**PROBLEM TO WORK ON**. Filter the listing below, keeping every line that holds "faces".

(INPUT DATA)

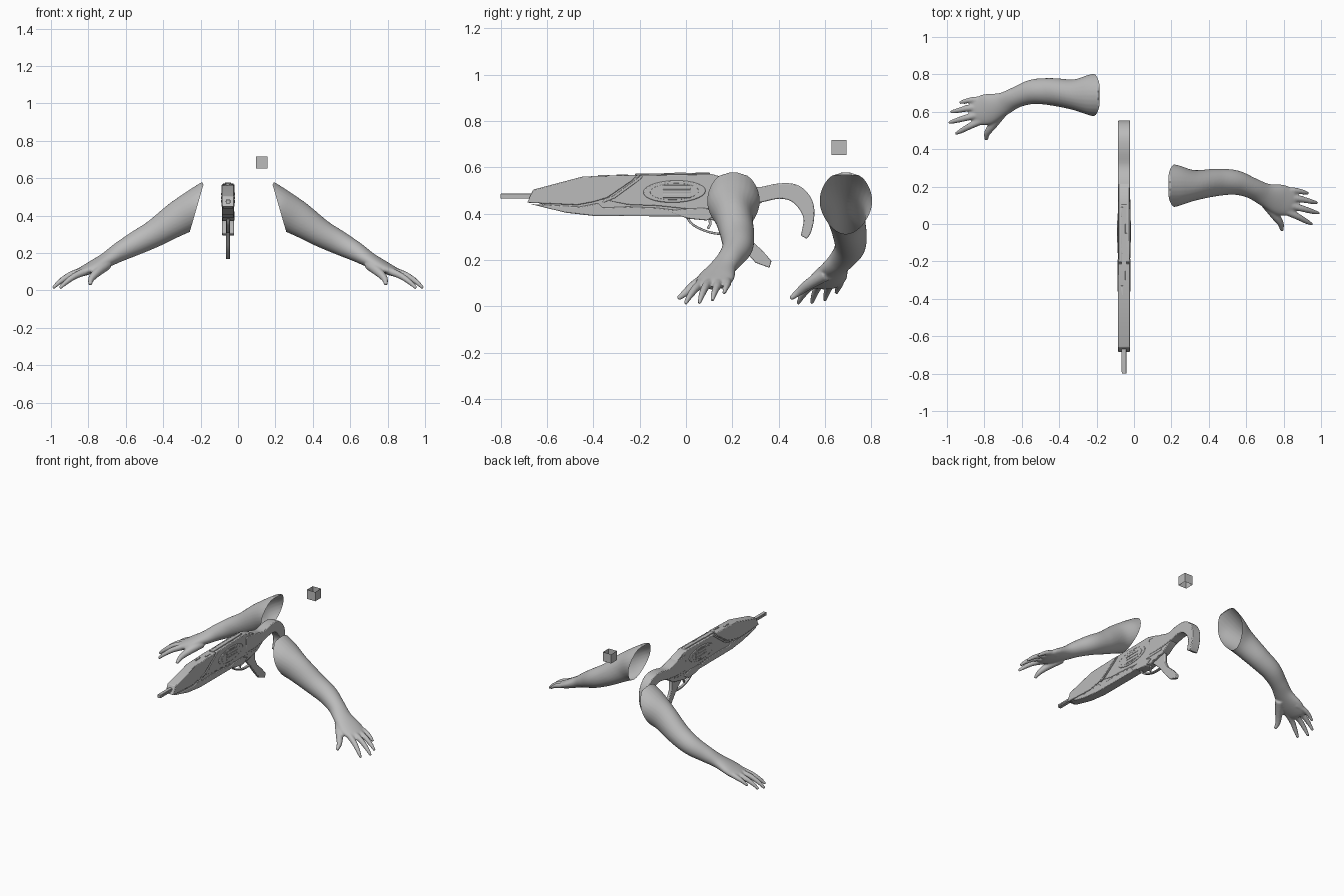
import bpy, bmesh, math
from mathutils import Vector

cube = bpy.data.objects.get("Cube")
if cube:
    bpy.data.objects.remove(cube, do_unlink=True)

grey = bpy.data.materials.new("plain grey")
grey.use_nodes = True
COLOUR = (0.5, 0.5, 0.5, 1)
grey.diffuse_color = COLOUR
grey.node_tree.nodes["Principled BSDF"].inputs["Base Color"].default_value = COLOUR
GUN_X = -0.053


def make_object(name, bm):
    bmesh.ops.recalc_face_normals(bm, faces=bm.faces)
    mesh = bpy.data.meshes.new(name)
    bm.to_mesh(mesh)
    bm.free()
    mesh.materials.append(grey)
    obj = bpy.data.objects.new(name, mesh)
    bpy.context.collection.objects.link(obj)
    return obj


def smooth(obj, angle=35):
    bpy.ops.object.select_all(action='DESELECT')
    obj.select_set(True)
    bpy.context.view_layer.objects.active = obj
    bpy.ops.object.shade_smooth_by_angle(angle=math.radians(angle))


def spline(pts, steps=6):
    """Catmull-Rom through points of any length."""
    out = []
    for i in range(len(pts) - 1):
        a, b, c, d = (pts[max(i - 1, 0)], pts[i], pts[i + 1], pts[min(i + 2, len(pts) - 1)])
        for s in range(steps):
            t = s / steps
            out.append([0.5 * (2 * q + (r - p) * t + (2 * p - 5 * q + 4 * r - u) * t * t
                               + (3 * q - p - 3 * r + u) * t ** 3)
                        for p, q, r, u in zip(a, b, c, d)])
    return out + [list(pts[-1])]


def tube(bm, stations, sides=20, steps=6):
    """Loft ellipses; each station is x, y, z, half width, half height."""
    rows = spline(stations, steps)
    rings = []
    for i, row in enumerate(rows):
        tangent = Vector(rows[min(i + 1, len(rows) - 1)][:3]) - Vector(rows[max(i - 1, 0)][:3])
        side = tangent.cross(Vector((0, 0, 1))).normalized()
        up = side.cross(tangent).normalized()
        centre = Vector(row[:3])
        rings.append([bm.verts.new(centre + side * row[3] * math.cos(a) + up * row[4] * math.sin(a))
                      for a in (math.tau * k / sides for k in range(sides))])
    for r, s in zip(rings, rings[1:]):
        for k in range(sides):
            bm.faces.new((r[k], r[(k + 1) % sides], s[(k + 1) % sides], s[k]))
    bm.faces.new(rings[0])
    bm.faces.new(rings[-1])


def prism(name, profile, half, bevel=0.004, x=GUN_X):
    """Side profile (y, z) extruded across x."""
    bm = bmesh.new()
    face = bm.faces.new([bm.verts.new((x - half, y, z)) for y, z in profile])
    new = bmesh.ops.extrude_face_region(bm, geom=[face])["geom"]
    bmesh.ops.translate(bm, vec=(2 * half, 0, 0),
                        verts=[v for v in new if isinstance(v, bmesh.types.BMVert)])
    obj = make_object(name, bm)
    if bevel:
        mod = obj.modifiers.new("soft edges", 'BEVEL')
        mod.width, mod.segments, mod.limit_method = bevel, 2, 'ANGLE'
    smooth(obj)
    return obj


def oval(cy, cz, ry, rz, n=28, tilt=0.0):
    angles = [math.tau * k / n for k in range(n)]
    return [(cy + ry * math.cos(a) - tilt * rz * math.sin(a), cz + rz * math.sin(a) + tilt * ry * math.cos(a))
            for a in angles]


def ribbon(path, width):
    """Closed outline of constant width round a path."""
    pts = [Vector(p) for p in path]
    left, right = [], []
    for i, p in enumerate(pts):
        d = (pts[min(i + 1, len(pts) - 1)] - pts[max(i - 1, 0)]).normalized() * width / 2
        left.append((p.x - d.y, p.y + d.x))
        right.append((p.x + d.y, p.y - d.x))
    return left + right[::-1]


# Arms: upper arm, forearm and hand fused, then opened at the shoulder
ARM = [(0.14, 0.205, 0.48, 0.118, 0.113), (0.22, 0.205, 0.438, 0.113, 0.106),
       (0.32, 0.207, 0.385, 0.082, 0.092), (0.44, 0.222, 0.308, 0.073, 0.074),
       (0.54, 0.222, 0.255, 0.066, 0.064), (0.63, 0.192, 0.207, 0.056, 0.052),
       (0.70, 0.157, 0.165, 0.062, 0.040), (0.78, 0.130, 0.124, 0.082, 0.032),
       (0.84, 0.115, 0.097, 0.072, 0.024), (0.865, 0.11, 0.086, 0.05, 0.014)]
FINGERS = [
    [(0.70, 0.12, 0.14, 0.03, 0.03), (0.755, 0.045, 0.095, 0.024, 0.024),
     (0.785, 0.0, 0.06, 0.017, 0.017), (0.79, -0.035, 0.032, 0.01, 0.01)],
    [(0.80, 0.075, 0.108, 0.022, 0.022), (0.87, 0.042, 0.078, 0.018, 0.018),
     (0.92, 0.015, 0.043, 0.014, 0.014), (0.953, -0.002, 0.012, 0.008, 0.009)],
    [(0.80, 0.11, 0.112, 0.022, 0.022), (0.89, 0.085, 0.085, 0.018, 0.018),
     (0.95, 0.068, 0.048, 0.014, 0.014), (0.99, 0.057, 0.012, 0.008, 0.009)],
    [(0.80, 0.145, 0.113, 0.022, 0.022), (0.88, 0.135, 0.09, 0.018, 0.018),
     (0.94, 0.122, 0.058, 0.014, 0.014), (0.98, 0.113, 0.025, 0.008, 0.009)],
    [(0.79, 0.175, 0.117, 0.021, 0.021), (0.855, 0.179, 0.1, 0.017, 0.017),
     (0.90, 0.172, 0.08, 0.013, 0.013), (0.932, 0.163, 0.056, 0.008, 0.009)],
]


def build_arm(name, side, shift):
    bm = bmesh.new()
    tube(bm, ARM, 28)
    for finger in FINGERS:
        tube(bm, finger, 12)
    raw = make_object(name + "_raw", bm)
    remesh = raw.modifiers.new("fuse", 'REMESH')
    remesh.mode, remesh.voxel_size = 'VOXEL', 0.006
    relax = raw.modifiers.new("relax", 'SMOOTH')
    relax.factor, relax.iterations = 0.5, 5
    bpy.context.view_layer.update()
    bm = bmesh.new()
    bm.from_object(raw, bpy.context.evaluated_depsgraph_get())
    bpy.data.objects.remove(raw, do_unlink=True)
    # Slanted cut leaves the shoulder open
    bmesh.ops.bisect_plane(bm, geom=bm.verts[:] + bm.edges[:] + bm.faces[:], dist=1e-5,
                           plane_co=(0.222, 0.2, 0.437), plane_no=(0.19, 0, 0.055), clear_inner=True)
    for v in bm.verts:
        v.co = (v.co.x * side, v.co.y + shift, v.co.z)
    smooth(make_object(name, bm), 80)


build_arm("left_arm", 1, 0)
build_arm("right_arm", -1, 0.485)

# Gun core with overlapping shell panels that leave seams between them
prism("gun_core", [(-0.67, 0.455), (-0.65, 0.495), (-0.44, 0.553), (0.11, 0.563), (0.20, 0.54),
                   (0.30, 0.50), (0.33, 0.45), (0.25, 0.40), (0.12, 0.37), (0.02, 0.392),
                   (-0.39, 0.397), (-0.52, 0.41)], 0.027)
prism("front_shell", [(-0.685, 0.447), (-0.66, 0.503), (-0.445, 0.56), (-0.21, 0.567), (-0.235, 0.54),
                      (-0.34, 0.468), (-0.40, 0.45), (-0.47, 0.437)], 0.032)
prism("lower_shell", [(-0.67, 0.441), (-0.46, 0.429), (-0.38, 0.445), (-0.36, 0.425), (-0.25, 0.43),
                      (-0.13, 0.425), (0.0, 0.41), (0.02, 0.388), (-0.39, 0.389), (-0.52, 0.404)], 0.032)
prism("rear_shell", [(-0.20, 0.566), (0.11, 0.571), (0.20, 0.546), (0.26, 0.50), (0.24, 0.42),
                     (0.02, 0.418), (-0.12, 0.433), (-0.25, 0.438), (-0.33, 0.455), (-0.225, 0.53)], 0.030)
prism("diagonal_trim", ribbon([(-0.36, 0.452), (-0.31, 0.472), (-0.21, 0.545), (-0.19, 0.562)], 0.012), 0.034, 0.002)
prism("rear_lower_shell", [(-0.07, 0.405), (-0.02, 0.42), (0.08, 0.425), (0.14, 0.40),
                           (0.09, 0.37), (0.01, 0.378)], 0.033)
prism("top_rail", [(-0.22, 0.56), (-0.22, 0.572), (0.10, 0.577), (0.115, 0.56)], 0.014, 0.002)
for i, y in enumerate((-0.38, -0.30, -0.16, -0.05, 0.04)):
    prism(f"top_ridge_{i + 1}", [(y, 0.55), (y, 0.578), (y + 0.05, 0.578), (y + 0.05, 0.55)],
          0.005, 0.001, GUN_X + (0.011 if i % 2 else -0.011)).location.z = min(0, y * 0.03)

# Oval receiver frame and its ribbed insert
prism("receiver_oval", oval(-0.05, 0.495, 0.135, 0.048, tilt=0.03), 0.0335)
prism("receiver_inner_oval", oval(-0.05, 0.495, 0.105, 0.036, tilt=0.03), 0.035, 0.001)
for i in range(3):
    z = 0.468 + i * 0.02
    prism(f"receiver_rib_{i + 1}", [(-0.10, z), (-0.10, z + 0.015), (0.02, z + 0.015), (0.02, z)], 0.037, 0.002)

# Shoulder stock hook
STOCK = [(0.12, 0.49, 0.11), (0.22, 0.485, 0.10), (0.31, 0.48, 0.068), (0.40, 0.497, 0.066), (0.47, 0.487, 0.075),
         (0.515, 0.44, 0.068), (0.53, 0.38, 0.046), (0.52, 0.325, 0.04), (0.508, 0.298, 0.03)]
upper, lower = [], []
rows = spline(STOCK, 4)
for i, (y, z, w) in enumerate(rows):
    d = Vector(rows[min(i + 1, len(rows) - 1)][:2]) - Vector(rows[max(i - 1, 0)][:2])
    d = d.normalized() * w / 2
    upper.append((y - d.y, z + d.x))
    lower.append((y + d.y, z - d.x))
prism("stock", upper + lower[::-1], 0.032, 0.008)

# Grip, trigger guard, trigger and barrel
prism("grip", [(0.10, 0.40), (0.15, 0.36), (0.20, 0.31), (0.25, 0.245), (0.30, 0.188), (0.36, 0.166),
               (0.369, 0.195), (0.33, 0.24), (0.275, 0.29), (0.25, 0.34), (0.25, 0.41)], 0.011)
prism("trigger_guard", ribbon(spline([(0.0, 0.39), (0.03, 0.352), (0.09, 0.323), (0.15, 0.312), (0.21, 0.315)], 4),
                              0.010), 0.009, 0.002)
prism("trigger", ribbon([(0.10, 0.39), (0.105, 0.355), (0.095, 0.335)], 0.012), 0.005, 0.001)
prism("barrel", [(-0.80, 0.464), (-0.80, 0.486), (-0.64, 0.486), (-0.64, 0.464)], 0.012, 0.003)
prism("barrel_groove_trim", [(-0.79, 0.473), (-0.79, 0.477), (-0.66, 0.477), (-0.66, 0.473)], 0.014, 0)

# Small floating box, open above and below
bm = bmesh.new()
bmesh.ops.create_cube(bm, size=0.064)
bmesh.ops.delete(bm, geom=[f for f in bm.faces if abs(f.normal.z) > 0.5], context='FACES_ONLY')
bmesh.ops.translate(bm, verts=bm.verts, vec=(0.127, 0.66, 0.685))
make_object("floating_box", bm)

(End INPUT DATA)

**YOUR SOLUTION**.
    bmesh.ops.recalc_face_normals(bm, faces=bm.faces)
            bm.faces.new((r[k], r[(k + 1) % sides], s[(k + 1) % sides], s[k]))
    bm.faces.new(rings[0])
    bm.faces.new(rings[-1])
    face = bm.faces.new([bm.verts.new((x - half, y, z)) for y, z in profile])
    bmesh.ops.bisect_plane(bm, geom=bm.verts[:] + bm.edges[:] + bm.faces[:], dist=1e-5,
bmesh.ops.delete(bm, geom=[f for f in bm.faces if abs(f.normal.z) > 0.5], context='FACES_ONLY')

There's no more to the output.